NEXT POST: Is every measurement wrong?

Dirty Money (a comprehensive review)

December 5th, 2016

Before you reach into your pocket, bag, purse or wallet for some cash … you might pause for thought about the bacteria, yeasts, fungi, cysts and ova of intestinal parasites that could be lurking there.


All the above are commonly found on money worldwide – but which types of cash are the filthiest? In a comprehensive roundup of global research into money and its disease-causing potential, researchers Emmanouil Angelakis, Esam I Azhar, Fehmida Bibi, Muhammad Yasir, Ahmed K Al-Ghamdi, Ahmad M Ashshi, Adel G Elshemi and Didier Raoult have examined various physical forms of cash to determine which might be the most problematic.

They note that paper (i.e. cotton and linen based) notes are particularly bad (in Ghana, 100% of the currency notes tested were found to be contaminated with one or more bacterial species). Plastic (i.e. polymer) notes were considerably cleaner (polymer-based banknotes from Australia and New Zealand presented less than 10/cm2 bacteria). And coins – particularly those rich in copper, were also less contaminated than the paper (possibly due to the antibacterial properties of some metals).

The research team suggest that :

“The capacity of banknotes, coins and fomites* to serve as sources of pathogenic agents represents a major challenge in the 21st century. It is possible that the replacement of cotton-based banknotes by substrate material can play an important role in the reduction of bacterial concentration.”

REFERENCE: ‘Paper money and coins as potential vectors of transmissible disease’ in Future Microbiology (2014) 9(2), 249–261

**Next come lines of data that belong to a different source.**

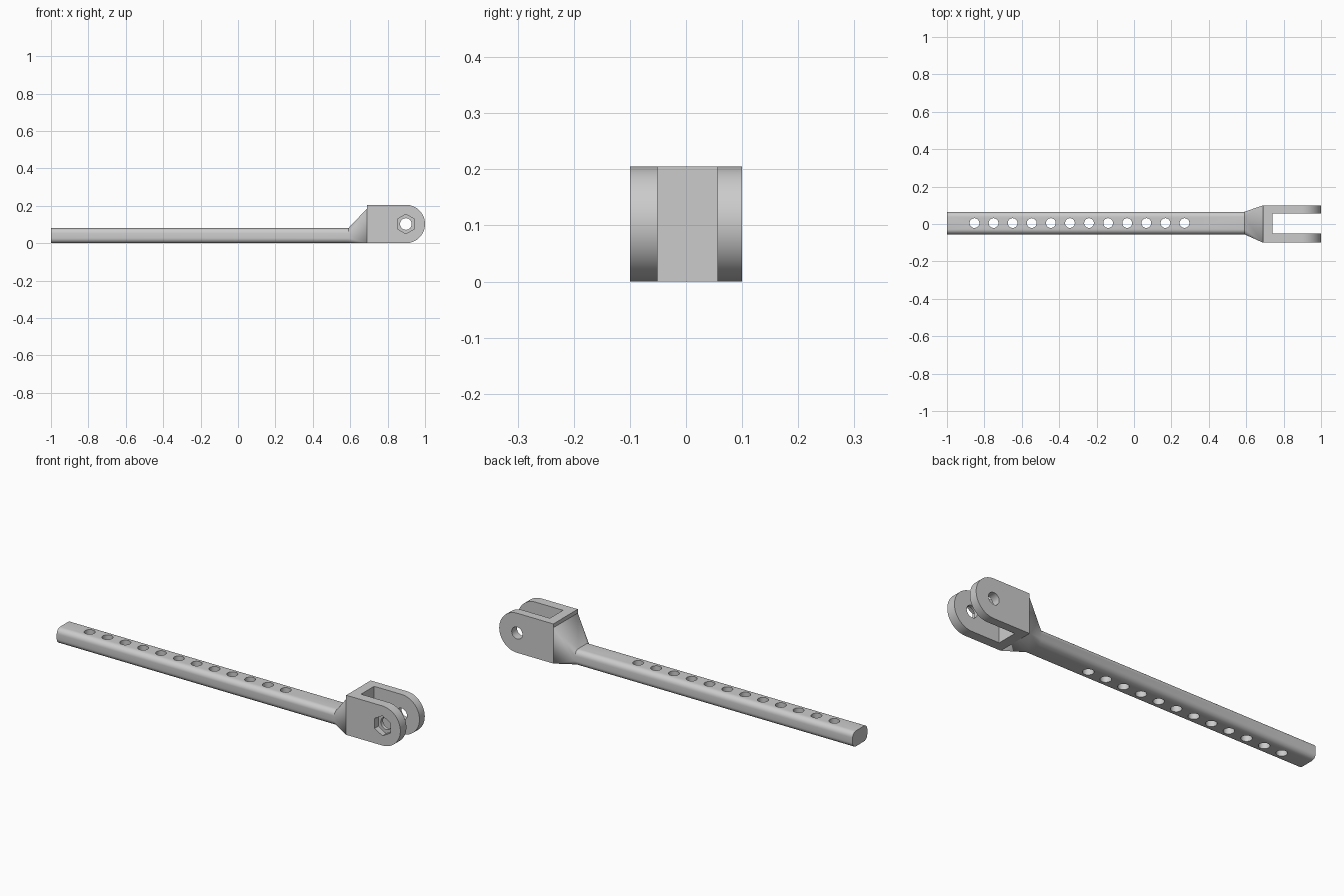
import bpy, bmesh, math
from mathutils import Matrix

if "Cube" in bpy.data.objects:
    bpy.data.objects.remove(bpy.data.objects["Cube"])

metal = bpy.data.materials.new("plain grey")
metal.diffuse_color = (0.6, 0.6, 0.6, 1)
metal.use_nodes = True
metal.node_tree.nodes["Principled BSDF"].inputs["Base Color"].default_value = metal.diffuse_color

PIN_X, PIN_Z, R = 0.8975, 0.1025, 0.1025   # rounded fork end
HOLE_Y = 0.005                             # centre line of the bar


def finish(name, bm):
    bmesh.ops.recalc_face_normals(bm, faces=bm.faces[:])
    mesh = bpy.data.meshes.new(name)
    bm.to_mesh(mesh)
    bm.free()
    obj = bpy.data.objects.new(name, mesh)
    bpy.context.collection.objects.link(obj)
    mesh.materials.append(metal)
    return obj


def loft(name, rings):
    bm = bmesh.new()
    loops = [[bm.verts.new(p) for p in ring] for ring in rings]
    for a, b in zip(loops, loops[1:]):
        for i in range(len(a)):
            j = (i + 1) % len(a)
            bm.faces.new((a[i], a[j], b[j], b[i]))
    bm.faces.new(loops[0])
    bm.faces.new(loops[-1])
    bmesh.ops.remove_doubles(bm, verts=bm.verts[:], dist=1e-5)
    return finish(name, bm)


def rounded_ring(x, y0, y1, z0, z1, r, steps=6):
    pts = []
    corners = [(y1 - r, z1 - r), (y0 + r, z1 - r), (y0 + r, z0 + r), (y1 - r, z0 + r)]
    for k, (cy, cz) in enumerate(corners):
        for s in range(steps + 1):
            a = math.pi / 2 * (k + s / steps)
            pts.append((x, cy + r * math.cos(a), cz + r * math.sin(a)))
    return pts


def prism(bm, centre, radius, length, sides, along_y=False):
    m = Matrix.Translation(centre)
    if along_y:
        m = m @ Matrix.Rotation(math.pi / 2, 4, 'X')
    bmesh.ops.create_cone(bm, cap_ends=True, segments=sides, radius1=radius,
                          radius2=radius, depth=length, matrix=m)


def cut(obj, cutter):
    mod = obj.modifiers.new("cut", 'BOOLEAN')
    mod.operation = 'DIFFERENCE'
    mod.solver = 'EXACT'
    mod.object = cutter
    bpy.ops.object.select_all(action='DESELECT')
    bpy.context.view_layer.objects.active = obj
    obj.select_set(True)
    bpy.ops.object.modifier_apply(modifier=mod.name)
    bpy.data.objects.remove(cutter)


def smooth(obj):
    bpy.ops.object.select_all(action='DESELECT')
    bpy.context.view_layer.objects.active = obj
    obj.select_set(True)
    bpy.ops.object.shade_smooth_by_angle(angle=math.radians(25))


# Rounded bar flaring into a rectangular neck
bar = loft("bar_and_neck", [
    rounded_ring(-1, -0.055, 0.065, 0, 0.08, 0.027),
    rounded_ring(0.59, -0.055, 0.065, 0, 0.08, 0.027),
    rounded_ring(0.69, -0.1, 0.1, 0, 0.185, 0.0)])

# Row of adjustment holes
bm = bmesh.new()
for i in range(12):
    prism(bm, (-0.853 + i * 0.1021, HOLE_Y, 0.04), 0.026, 0.3, 32)
cut(bar, finish("adjustment_holes", bm))

# Open the neck where it meets the fork
bm = bmesh.new()
bm.from_mesh(bar.data)
inner = [f for f in bm.faces if f.calc_center_median().x > 0.689]
bmesh.ops.delete(bm, geom=inner, context='FACES')
bm.to_mesh(bar.data)
bm.free()

# Fork block with a round end
outline = [(0.69, 2 * R), (0.69, 0)]
for i in range(33):
    a = -math.pi / 2 + math.pi * i / 32
    outline.append((PIN_X + R * math.cos(a), PIN_Z + R * math.sin(a)))
fork = loft("fork", [[(x, y, z) for x, z in outline] for y in (-0.1, 0.1)])

# Slot between the two arms
bm = bmesh.new()
bmesh.ops.create_cube(bm, size=1, matrix=Matrix.Translation((0.94, 0.003, 0.1))
                      @ Matrix.Diagonal((0.4, 0.107, 0.6, 1)))
cut(fork, finish("fork_slot", bm))

# Pin hole through both arms
bm = bmesh.new()
prism(bm, (PIN_X, 0, PIN_Z), 0.031, 0.4, 32, True)
cut(fork, finish("pin_hole", bm))

# Hexagonal nut pocket on the front arm
bm = bmesh.new()
prism(bm, (PIN_X, -0.1, PIN_Z), 0.052, 0.06, 6, True)
cut(fork, finish("nut_pocket", bm))

for part in (bar, fork):
    smooth(part)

*NOTE: A ‘fomite’ is any non-living entity that can transmit disease – like, say, a church font, or a doorknob

BONUS[1] ‘Microbiology: A Very Short Introduction’ by Professor Money

BONUS[2]: A look at another type of dirty money

NEXT POST: Can mathematicians understand each other?


Words can possibly have meanings

December 4th, 2016

We have been advised that this published study possibly says something:

Bill Denison photoshoot graduate brochure Widener Widener Widener

Contesting Essentialist Theories of Patriarchal Relations: Evolutionary Psychology and the Denial of History,” by Jesse Crane-Seeber and Betsy Crane [pictured here], The Journal of Men’s Studies, October 2010, vol. 18, no. 3, 218-237. The authors, at Widener University, write:

“This essay emerges from an ongoing mother-son dialogue about contemporary gender relations and their genesis in the history of patriarchy. In order to reframe patriarchy as a relational construct, rather than a simple group-based oppression, a performative notion of identities grounds the paper. It offers a critique of the body of literature that has developed under the broad heading of “evolutionary psychology,” insisting that gendered relations are not outcomes of genetic selection, divine mandate, or historical inevitability. An antidotal, millennia-spanning history of gender is offered as an epistemically and politically preferable explanation for patriarchal relations.”


(Thanks to Ilse Weil for bringing this to our attention.)

NEXT POST: Dirty, dirty money?

Robert Sapolsky: How a Chair Revealed the Type A Personality Profile

December 3rd, 2016

Robert Sapolsky explains how several apparently unrelated things — most especially a chair — led to new understanding about why certain kinds of people were suffering certain kinds of medical problems:


(Thanks to Joanne Manaster for bringing this to our attention.)

NEXT POST: Can words have meanings?